The deadline is drawing near for those wishing to have insurance coverage through the federal marketplace starting Jan. 1.

The deadline is drawing near for those wishing to have insurance coverage through the federal marketplace starting Jan. 1.
Applicants must apply by Monday if they want to have coverage start at the first of the year.
Open enrollment continues through March 31, and the uninsured can avoid penalties by signing up by that date. However, delaying application will delay the start of insurance benefits.
McPherson County K-State Extension sponsored an information night for people interesting in learning more about the Affordable Care Act and the federal exchange Tuesday night.
Jana McKinney, extension agent, as well navigator Christina Bachman of Salina, presented.

Who can apply
Americans who can't access affordable health care through their employers and are not covered by Medicare can apply for insurance through one of the insurance exchanges. Bachman said many think their work insurance policies are not affordable, but the government defines affordability based on a percentage of a person's income. For one person, the policy has to cost 9.5 percent of the annual household income or less. If health insurance will cost more than 8 percent of the household income, a person can request a hardship waiver that will prevent the federal tax penalty.

The penalty
The penalty for not being insured in 2014 will be $47.50 per child per year and $95 per adult per year. The maximum penalty per family using this method is $285. The penalty can also be figured based on 1 percent of the household income with the maximum penalty being the yearly premium of a bronze insurance plan.
These penalties are set to increase in 2015 and 2016.
Kansas did not create its own insurance exchange, so Kansans can apply through the federal marketplace exchange.
The two companies offering marketplace insurance in Kansas are Blue Cross/Blue Shield and Coventry.

How to apply
People can apply in person, online, on paper or by phone.
Although you can apply on paper, Bachman said you may have to wait four to six months to have your application processed.

The plans
There are four levels of insurance available through the federal system plus a catastrophic plan that can be purchased by people up to the age of 30. The catastrophic plan has very limited coverage, but would kick in if a person had a major injury or illness. The four levels are bronze, silver, gold and platinum. Different plans have different co-insurance amounts, deductibles and co-pays. Co-insurance is your share of a health care expense calculated as a percentage. For example the gold plans require you to pay 20 percent of your health services costs. A deductible is what you pay before your insurance starts to pay the bills. Co-pays are fixed expenses for a service you usually pay at the time of service. For example, you may pay $25 for a doctor's visit.

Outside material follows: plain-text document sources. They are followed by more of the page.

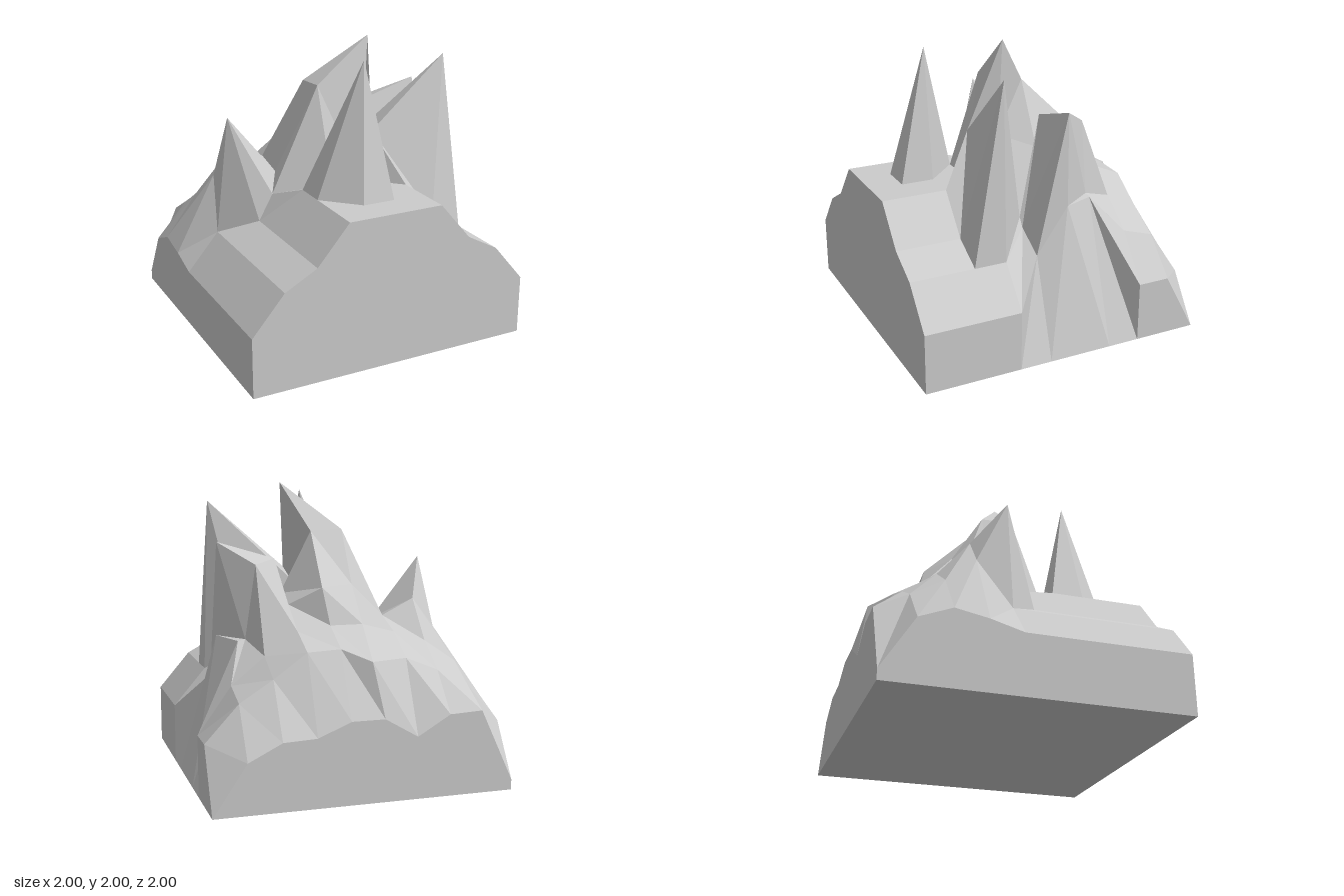
import * as THREE from 'three';

const N = 10;

// Terrain heights: rows run from back (z = -1) to front (z = 1), columns from x = -1 to x = 1
const HEIGHTS = [
  [0.07, 0.55, 0.54, 0.41, 0.54, 0.54, 0.45, 0.44, 0.33, 0],
  [0.42, 0.67, 0.79, 0.88, 0.89, 0.96, 0.95, 0.79, 0.65, 0.41],
  [0.51, 0.80, 0.95, 1.02, 1.08, 1.08, 1.05, 0.90, 0.72, 0.41],
  [0.47, 1.01, 1.21, 1.10, 1.32, 1.32, 1.20, 1.47, 0.98, 0.97],
  [0.41, 0.67, 1.48, 1.05, 1.68, 1.67, 1.25, 1.49, 1.61, 0.98],
  [0.41, 0.67, 0.79, 0.97, 1.69, 2.00, 1.33, 0.85, 0.79, 0.67],
  [0.41, 0.67, 0.79, 1.05, 1.05, 1.05, 1.39, 1.87, 0.67, 0.41],
  [0.41, 0.67, 0.79, 1.05, 1.94, 1.05, 1.05, 0.79, 0.67, 0.41],
  [0.41, 0.67, 0.79, 1.05, 1.05, 1.05, 1.05, 0.79, 0.67, 0.41],
  [0.41, 0.67, 0.79, 1.05, 1.05, 1.05, 1.05, 0.79, 0.67, 0.41],
];

// Sideways shifts of single points, keyed "column,row": [x, z]
const SHIFTED = {
  '4,7': [0, 0.555],
  '6,6': [0.19, 0.333],
  '7,6': [0.74, 0.333],
  '3,5': [-0.455, 0.111],
  '5,5': [0.27, 0.111],
  '6,5': [0.2, 0.111],
  '7,5': [0.53, 0.111],
  '8,5': [0.57, 0.111],
  '9,5': [0.78, 0.111],
  '2,4': [-0.68, -0.111],
  '7,4': [0.37, -0.111],
  '8,4': [0.77, -0.111],
  '9,4': [0.78, -0.111],
  '1,3': [-0.71, -0.333],
  '5,3': [0.14, -0.47],
  '8,3': [0.63, -0.333],
  '9,3': [0.68, -0.333],
  '4,1': [-0.06, -0.9],
};

const at = (k) => -1 + (2 * k) / (N - 1);

function point(i, j) {
  const [x, z] = SHIFTED[`${i},${j}`] ?? [at(i), at(j)];
  return [x, HEIGHTS[j][i], z];
}

// Rim point on the ground, always on the straight edge of the base
const foot = (i, j) => [at(i), 0, at(j)];

function meshFrom(triangles, name, material) {
  const geometry = new THREE.BufferGeometry();
  geometry.setAttribute('position', new THREE.Float32BufferAttribute(triangles.flat(2), 3));
  geometry.computeVertexNormals();
  const mesh = new THREE.Mesh(geometry, material);
  mesh.name = name;
  return mesh;
}

export function createModel() {
  const group = new THREE.Group();
  group.name = 'mountainTerrain';
  const material = new THREE.MeshStandardMaterial({ color: 0xcccccc, flatShading: true });

  // Faceted mountain surface: two triangles per grid cell
  const surface = [];
  for (let j = 0; j < N - 1; j++) {
    for (let i = 0; i < N - 1; i++) {
      const a = point(i, j), b = point(i, j + 1), c = point(i + 1, j + 1), d = point(i + 1, j);
      surface.push([a, b, c], [a, c, d]);
    }
  }
  group.add(meshFrom(surface, 'mountainSurface', material));

  // Side walls from the rim to the ground, each split from its higher corner
  const walls = [];
  const addWall = (pCell, qCell) => {
    const p = point(...pCell), q = point(...qCell);
    const pFoot = foot(...pCell), qFoot = foot(...qCell);
    if (p[1] >= q[1]) {
      walls.push([p, pFoot, qFoot]);
      if (q[1] > 0) walls.push([p, qFoot, q]);
    } else {
      walls.push([q, pFoot, qFoot]);
      if (p[1] > 0) walls.push([p, pFoot, q]);
    }
  };
  const last = N - 1;
  for (let k = 0; k < last; k++) {
    addWall([k, last], [k + 1, last]); // front
    addWall([k + 1, 0], [k, 0]); // back
    addWall([0, k], [0, k + 1]); // right
    addWall([last, k + 1], [last, k]); // left
  }
  group.add(meshFrom(walls, 'sideWalls', material));

  // Flat underside
  const underside = new THREE.Mesh(new THREE.PlaneGeometry(2, 2).rotateX(Math.PI / 2), material);
  underside.name = 'underside';
  group.add(underside);

  return group;
}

Tax credits
For those who can apply for insurance through the health care exchanges, individuals and families whose household incomes are between 100 and 400 percent of the federal poverty level may receive tax credits to help pay for their insurance. People who are receiving insurance through their employers are not eligible for these credits. People can only be eligible for tax credits if they seek insurance through the marketplaces.
The tax credit payments will generally go directly to the insurance company to reduce the insured person's payments.

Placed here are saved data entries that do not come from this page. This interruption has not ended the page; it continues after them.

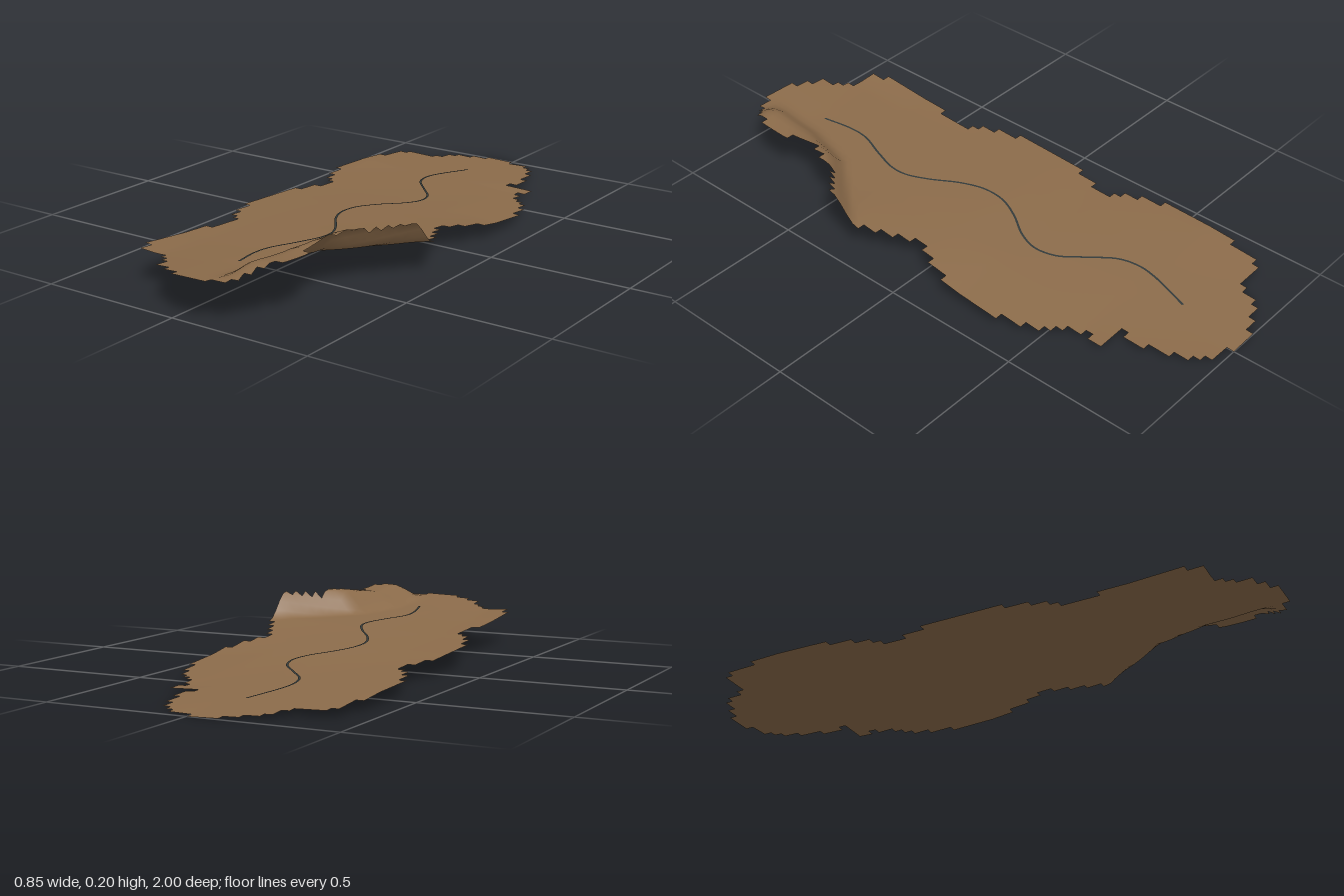
import * as THREE from 'three';

const ROWS = 75;
const CELL = 2 / ROWS;

// Stepped outline in grid cells: [first row, column], rows run back to front
const LEFT = [[0, -4], [1, -6], [2, -8], [3, -9], [5, -10], [6, -14], [7, -15], [11, -16], [22, -15],
  [25, -14], [27, -13], [28, -12], [31, -13], [34, -14], [45, -13], [48, -12], [50, -11], [51, -10],
  [56, -11], [67, -10], [69, -6], [70, -5], [71, -4], [73, -2], [74, 0]];
const RIGHT = [[0, 0], [1, 3], [2, 4], [3, 5], [5, 6], [8, 7], [11, 6], [12, 10], [14, 9], [15, 10],
  [17, 11], [18, 12], [19, 13], [21, 14], [24, 15], [33, 14], [36, 13], [38, 12], [40, 13], [42, 14],
  [44, 15], [46, 16], [51, 15], [52, 14], [53, 13], [54, 12], [57, 11], [59, 10], [64, 11], [69, 10],
  [71, 9], [72, 8], [73, 7], [74, 5]];

// Ground height sections: z, then heights at x = -0.4, -0.2, 0, 0.2, 0.4
const SECTIONS = [
  [-1, 0.01, 0.006, 0, 0.005, 0.006],
  [-0.6, 0.042, 0.033, 0.026, 0.016, 0.008],
  [-0.2, 0.055, 0.055, 0.056, 0.055, 0.045],
  [0, 0.065, 0.068, 0.072, 0.075, 0.078],
  [0.3, 0.08, 0.083, 0.09, 0.1, 0.113],
  [0.6, 0.1, 0.098, 0.105, 0.115, 0.115],
  [0.8, 0.125, 0.112, 0.12, 0.125, 0.13],
  [1, 0.14, 0.13, 0.14, 0.145, 0.15],
];

// Foot of the raised bank: [z, x]
const BANK = [[0.2, 0.46], [0.28, 0.39], [0.4, 0.29], [0.52, 0.19], [0.7, 0.13], [1, 0.11]];

const { clamp, lerp, smoothstep } = THREE.MathUtils;

function stepAt(list, row) {
  let col = list[0][1];
  for (const [start, c] of list) if (row >= start) col = c;
  return col;
}

function rowAt(list, z) {
  let i = 0;
  while (i < list.length - 2 && z > list[i + 1][0]) i++;
  const a = list[i], b = list[i + 1];
  const t = clamp((z - a[0]) / (b[0] - a[0]), 0, 1);
  return a.map((v, k) => lerp(v, b[k], t));
}

function height(x, z) {
  const s = rowAt(SECTIONS, z);
  const u = clamp((x + 0.4) / 0.2, 0, 3.999);
  const k = Math.floor(u);
  let y = lerp(s[k + 1], s[k + 2], u - k);
  if (z > 0.2) {
    const foot = rowAt(BANK, z)[1];
    const rise = lerp(0.088, 0.055, smoothstep(z, 0.5, 0.75));
    y += rise * smoothstep(x - foot, 0, 0.1) * (1 - smoothstep(z, 0.86, 0.97));
  }
  return y;
}

function buildGeometry(positions, index) {
  const g = new THREE.BufferGeometry();
  g.setAttribute('position', new THREE.Float32BufferAttribute(positions, 3));
  g.setIndex(index);
  g.computeVertexNormals();
  return g;
}

// Sheet of square cells kept inside the stepped outline
function terrainGeometry() {
  const positions = [], index = [], ids = new Map();
  const vertex = (c, r) => {
    const key = `${c},${r}`;
    if (!ids.has(key)) {
      const x = c * CELL, z = r * CELL - 1;
      ids.set(key, positions.length / 3);
      positions.push(x, height(x, z), z);
    }
    return ids.get(key);
  };
  for (let r = 0; r < ROWS; r++) {
    for (let c = stepAt(LEFT, r); c < stepAt(RIGHT, r); c++) {
      const a = vertex(c, r), b = vertex(c, r + 1), d = vertex(c + 1, r), e = vertex(c + 1, r + 1);
      index.push(a, b, d, b, e, d);
    }
  }
  return buildGeometry(positions, index);
}

// Narrow winding ribbon laid just above the ground
function streamGeometry() {
  const curve = new THREE.CatmullRomCurve3([
    [-0.058, -0.76], [-0.1, -0.61], [-0.105, -0.545], [-0.085, -0.475], [-0.01, -0.385],
    [0.048, -0.315], [0.068, -0.24], [0.048, -0.17], [-0.01, -0.08], [-0.043, 0], [-0.043, 0.08],
    [-0.01, 0.16], [0.058, 0.255], [0.095, 0.325], [0.1, 0.385], [0.074, 0.477], [0.037, 0.583],
    [0.037, 0.65], [0.063, 0.76],
  ].map(([x, z]) => new THREE.Vector3(x, 0, z)));
  const positions = [], index = [], n = 160, half = 0.0038;
  for (let i = 0; i <= n; i++) {
    const p = curve.getPointAt(i / n), t = curve.getTangentAt(i / n);
    for (const side of [1, -1]) {
      const x = p.x - t.z * half * side, z = p.z + t.x * half * side;
      positions.push(x, height(x, z) + 0.002, z);
    }
    if (i < n) {
      const a = i * 2;
      index.push(a, a + 2, a + 1, a + 1, a + 2, a + 3);
    }
  }
  return buildGeometry(positions, index);
}

export function createModel() {
  const earth = new THREE.MeshStandardMaterial({ color: 0x8b6b4a, side: THREE.DoubleSide });
  earth.name = 'earth brown';
  const dark = new THREE.MeshStandardMaterial({ color: 0x333a3a, side: THREE.DoubleSide });
  dark.name = 'dark slate';

  const group = new THREE.Group();
  group.name = 'terrainPatch';
  const ground = new THREE.Mesh(terrainGeometry(), earth);
  ground.name = 'ground';
  const stream = new THREE.Mesh(streamGeometry(), dark);
  stream.name = 'windingStream';
  group.add(ground, stream);
  return group;
}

People applying for insurance through the marketplaces have to assume some personal responsibilities. These include making the best estimate of their income for the year. An inaccurate estimate could result in you owing the federal government for an overpayment of tax credits or you receiving a tax refund at the end of the year.
You have to inform the marketplace if you have a increase or decrease in income throughout the year.
You must file for a hardship exemption if you qualify for one.
If you fall below the poverty line, the federal marketplace will direct you to apply for Medicaid. However, Kansas was one of 25 states that choose not to expand Medicaid in 2014. This means tens of thousands of people will be left uninsured.

Consumer Protection
The Affordable Care Act also changes some insurance rules to protect consumers. The are as follow:
- No one can be denied coverage based on a pre-existing condition.
- People are guaranteed reissuance and renewal of their policies.
- There are no lifetime limits on coverage.
- Out-of-pocket expenses are limited to $6,350 for individuals and $12,700 for families.

Finding help

As a navigator, Bachman is certified to assist people apply for insurance through the marketplace. People can call her, email her or make an appointment to see her in person. Her office is at Salina Family Healthcare Center, 651 E. Prescott, Salina, KS 67401. Call her at 785-825-7251 or email her at